### WHAT IS NEEDED
Return all entries word for word, but drop any images.

### RECORDS FOR THE TASK
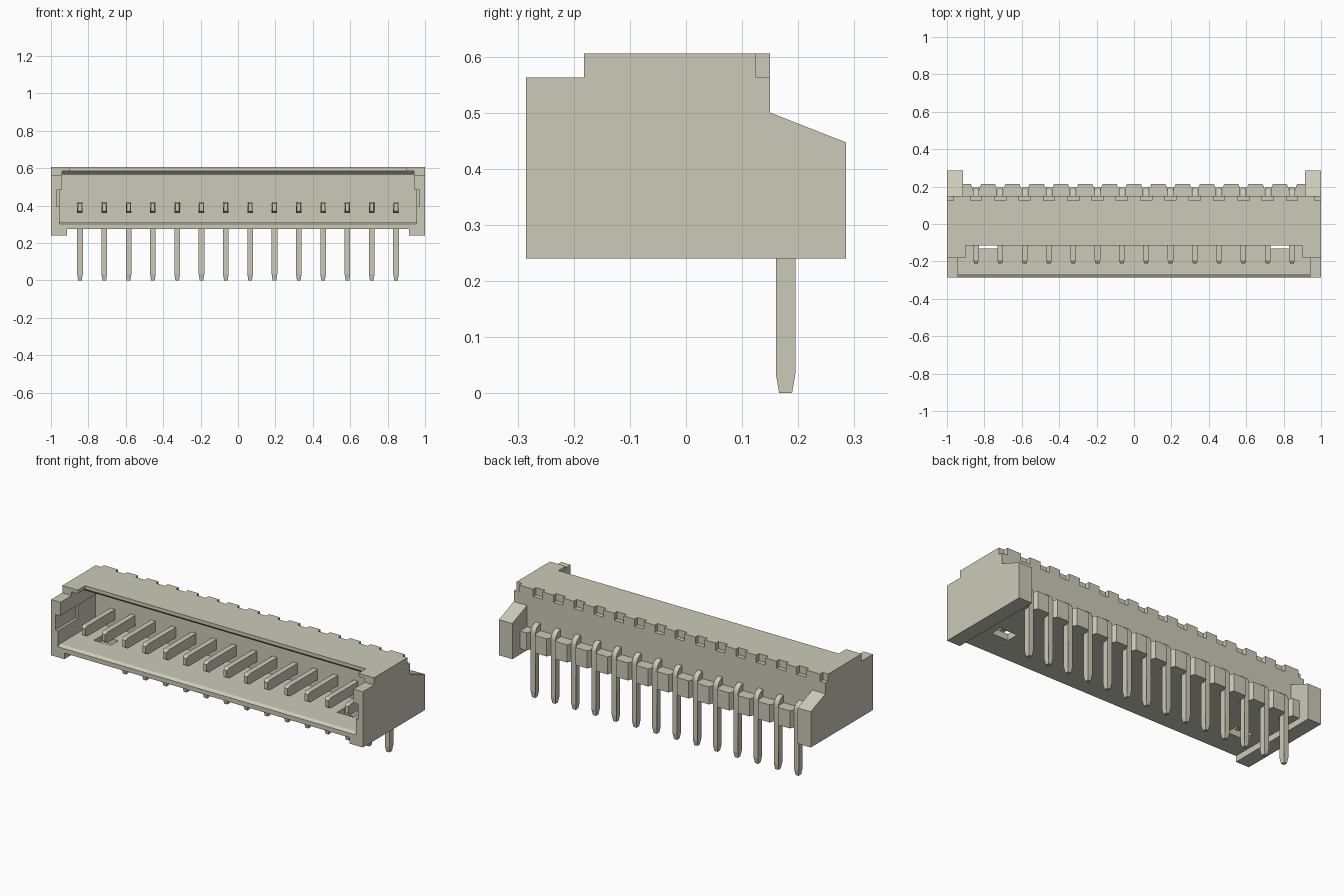
import bpy, bmesh, math

if "Cube" in bpy.data.objects:
    bpy.data.objects.remove(bpy.data.objects["Cube"], do_unlink=True)

# One ivory-grey material for everything
COLOR = (0.60, 0.60, 0.49, 1)
mat = bpy.data.materials.new("ivory_grey")
mat.use_nodes = True
mat.diffuse_color = COLOR
mat.node_tree.nodes["Principled BSDF"].inputs["Base Color"].default_value = COLOR

PITCH, COUNT = 0.13, 14
PIN_X = [(i - (COUNT - 1) / 2) * PITCH for i in range(COUNT)]


def prism(name, pts, lo, hi, axis="x"):
    """Extrude a closed profile: (y, z) points along x, or (x, y) points along z."""
    bm = bmesh.new()
    place = (lambda p, t: (t, p[0], p[1])) if axis == "x" else (lambda p, t: (p[0], p[1], t))
    face = bm.faces.new([bm.verts.new(place(p, lo)) for p in pts])
    ext = bmesh.ops.extrude_face_region(bm, geom=[face])
    shift = (hi - lo, 0, 0) if axis == "x" else (0, 0, hi - lo)
    bmesh.ops.translate(bm, vec=shift,
                        verts=[g for g in ext["geom"] if isinstance(g, bmesh.types.BMVert)])
    bmesh.ops.recalc_face_normals(bm, faces=bm.faces)
    mesh = bpy.data.meshes.new(name)
    bm.to_mesh(mesh)
    bm.free()
    mesh.materials.append(mat)
    ob = bpy.data.objects.new(name, mesh)
    bpy.context.collection.objects.link(ob)
    return ob


def cut(target, pts, lo, hi):
    """Subtract an extruded (y, z) profile from the target."""
    cutter = prism("cutter", pts, lo, hi)
    cutter.hide_render = True
    mod = target.modifiers.new("cut", "BOOLEAN")
    mod.operation, mod.solver, mod.object = "DIFFERENCE", "EXACT", cutter
    bpy.context.view_layer.objects.active = target
    bpy.ops.object.modifier_apply(modifier=mod.name)
    bpy.data.objects.remove(cutter, do_unlink=True)


def cut_box(target, x0, x1, y0, y1, z0, z1):
    cut(target, [(y0, z0), (y1, z0), (y1, z1), (y0, z1)], x0, x1)


# Housing: stepped side profile across the full width
housing = prism("housing", [(-0.285, 0.24), (0.285, 0.24), (0.285, 0.447), (0.15, 0.50),
                            (0.15, 0.605), (-0.182, 0.605), (-0.182, 0.563),
                            (-0.285, 0.563)], -1, 1)
# Space between the rear lugs, and recess between the side feet
cut_box(housing, -0.915, 0.915, 0.15, 0.4, 0.1, 0.8)
cut_box(housing, -0.915, 0.915, -0.4, 0.4, 0.1, 0.275)
# Plug cavity, narrower above, with a groove in each side wall
cut_box(housing, -0.955, 0.955, -0.4, 0.06, 0.312, 0.485)
cut_box(housing, -0.94, 0.94, -0.4, 0.06, 0.45, 0.565)
cut_box(housing, -0.97, 0.97, -0.4, -0.10, 0.395, 0.483)
# Open front of the roof and its bevelled lip
cut_box(housing, -0.90, 0.90, -0.4, -0.115, 0.5, 0.8)
cut(housing, [(-0.4, 0.55), (-0.075, 0.55), (-0.115, 0.585), (-0.4, 0.585)], -0.94, 0.94)
# Bevelled front edge of the floor
cut(housing, [(-0.31, 0.285), (-0.262, 0.316), (-0.262, 0.34), (-0.31, 0.34)], -0.955, 0.955)
# Notches along the rear top edge, with one at each end
for x in PIN_X:
    cut_box(housing, x - 0.03, x + 0.03, 0.125, 0.2, 0.563, 0.7)
for s in (-1, 1):
    cut_box(housing, min(s * 0.965, s * 1.1), max(s * 0.965, s * 1.1), 0.125, 0.2, 0.563, 0.7)
    # Floor windows
    cut_box(housing, s * 0.78 - 0.054, s * 0.78 + 0.054, -0.13, -0.06, 0.2, 0.35)

# Chamfered ribs on the rear, between the pins
for i in range(COUNT + 1):
    x = (i - COUNT / 2) * PITCH
    l, r = x - 0.048, x + 0.048
    if i == 0:
        l = -0.93
    if i == COUNT:
        r = 0.93
    prism("rear_rib", [(l, 0.14), (r, 0.14), (r, 0.19), (r - 0.011, 0.215),
                       (l + 0.011, 0.215), (l, 0.19)], 0.275, 0.377, "z")

# Right-angle pins: flat blade inside, rounded bend, tapered tail
bend = [(0.145 + 0.05 * math.sin(a), 0.37 + 0.05 * math.cos(a))
        for a in (math.pi / 2 * k / 6 for k in range(7))]
pin_profile = ([(-0.21, 0.37), (-0.21, 0.41), (-0.195, 0.42)] + bend +
               [(0.195, 0.035), (0.189, 0), (0.166, 0), (0.16, 0.035), (0.16, 0.345),
                (0.145, 0.36), (-0.195, 0.36)])
for x in PIN_X:
    pin = prism("contact_pin", pin_profile, -0.015, 0.015)
    for v in pin.data.vertices:
        if v.co.z < 0.01 or v.co.y < -0.2:
            v.co.x *= 0.65
    pin.location.x = x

### REPLY
import bpy, bmesh, math

if "Cube" in bpy.data.objects:
    bpy.data.objects.remove(bpy.data.objects["Cube"], do_unlink=True)

# One ivory-grey material for everything
COLOR = (0.60, 0.60, 0.49, 1)
mat = bpy.data.materials.new("ivory_grey")
mat.use_nodes = True
mat.diffuse_color = COLOR
mat.node_tree.nodes["Principled BSDF"].inputs["Base Color"].default_value = COLOR

PITCH, COUNT = 0.13, 14
PIN_X = [(i - (COUNT - 1) / 2) * PITCH for i in range(COUNT)]


def prism(name, pts, lo, hi, axis="x"):
    """Extrude a closed profile: (y, z) points along x, or (x, y) points along z."""
    bm = bmesh.new()
    place = (lambda p, t: (t, p[0], p[1])) if axis == "x" else (lambda p, t: (p[0], p[1], t))
    face = bm.faces.new([bm.verts.new(place(p, lo)) for p in pts])
    ext = bmesh.ops.extrude_face_region(bm, geom=[face])
    shift = (hi - lo, 0, 0) if axis == "x" else (0, 0, hi - lo)
    bmesh.ops.translate(bm, vec=shift,
                        verts=[g for g in ext["geom"] if isinstance(g, bmesh.types.BMVert)])
    bmesh.ops.recalc_face_normals(bm, faces=bm.faces)
    mesh = bpy.data.meshes.new(name)
    bm.to_mesh(mesh)
    bm.free()
    mesh.materials.append(mat)
    ob = bpy.data.objects.new(name, mesh)
    bpy.context.collection.objects.link(ob)
    return ob


def cut(target, pts, lo, hi):
    """Subtract an extruded (y, z) profile from the target."""
    cutter = prism("cutter", pts, lo, hi)
    cutter.hide_render = True
    mod = target.modifiers.new("cut", "BOOLEAN")
    mod.operation, mod.solver, mod.object = "DIFFERENCE", "EXACT", cutter
    bpy.context.view_layer.objects.active = target
    bpy.ops.object.modifier_apply(modifier=mod.name)
    bpy.data.objects.remove(cutter, do_unlink=True)


def cut_box(target, x0, x1, y0, y1, z0, z1):
    cut(target, [(y0, z0), (y1, z0), (y1, z1), (y0, z1)], x0, x1)


# Housing: stepped side profile across the full width
housing = prism("housing", [(-0.285, 0.24), (0.285, 0.24), (0.285, 0.447), (0.15, 0.50),
                            (0.15, 0.605), (-0.182, 0.605), (-0.182, 0.563),
                            (-0.285, 0.563)], -1, 1)
# Space between the rear lugs, and recess between the side feet
cut_box(housing, -0.915, 0.915, 0.15, 0.4, 0.1, 0.8)
cut_box(housing, -0.915, 0.915, -0.4, 0.4, 0.1, 0.275)
# Plug cavity, narrower above, with a groove in each side wall
cut_box(housing, -0.955, 0.955, -0.4, 0.06, 0.312, 0.485)
cut_box(housing, -0.94, 0.94, -0.4, 0.06, 0.45, 0.565)
cut_box(housing, -0.97, 0.97, -0.4, -0.10, 0.395, 0.483)
# Open front of the roof and its bevelled lip
cut_box(housing, -0.90, 0.90, -0.4, -0.115, 0.5, 0.8)
cut(housing, [(-0.4, 0.55), (-0.075, 0.55), (-0.115, 0.585), (-0.4, 0.585)], -0.94, 0.94)
# Bevelled front edge of the floor
cut(housing, [(-0.31, 0.285), (-0.262, 0.316), (-0.262, 0.34), (-0.31, 0.34)], -0.955, 0.955)
# Notches along the rear top edge, with one at each end
for x in PIN_X:
    cut_box(housing, x - 0.03, x + 0.03, 0.125, 0.2, 0.563, 0.7)
for s in (-1, 1):
    cut_box(housing, min(s * 0.965, s * 1.1), max(s * 0.965, s * 1.1), 0.125, 0.2, 0.563, 0.7)
    # Floor windows
    cut_box(housing, s * 0.78 - 0.054, s * 0.78 + 0.054, -0.13, -0.06, 0.2, 0.35)

# Chamfered ribs on the rear, between the pins
for i in range(COUNT + 1):
    x = (i - COUNT / 2) * PITCH
    l, r = x - 0.048, x + 0.048
    if i == 0:
        l = -0.93
    if i == COUNT:
        r = 0.93
    prism("rear_rib", [(l, 0.14), (r, 0.14), (r, 0.19), (r - 0.011, 0.215),
                       (l + 0.011, 0.215), (l, 0.19)], 0.275, 0.377, "z")

# Right-angle pins: flat blade inside, rounded bend, tapered tail
bend = [(0.145 + 0.05 * math.sin(a), 0.37 + 0.05 * math.cos(a))
        for a in (math.pi / 2 * k / 6 for k in range(7))]
pin_profile = ([(-0.21, 0.37), (-0.21, 0.41), (-0.195, 0.42)] + bend +
               [(0.195, 0.035), (0.189, 0), (0.166, 0), (0.16, 0.035), (0.16, 0.345),
                (0.145, 0.36), (-0.195, 0.36)])
for x in PIN_X:
    pin = prism("contact_pin", pin_profile, -0.015, 0.015)
    for v in pin.data.vertices:
        if v.co.z < 0.01 or v.co.y < -0.2:
            v.co.x *= 0.65
    pin.location.x = x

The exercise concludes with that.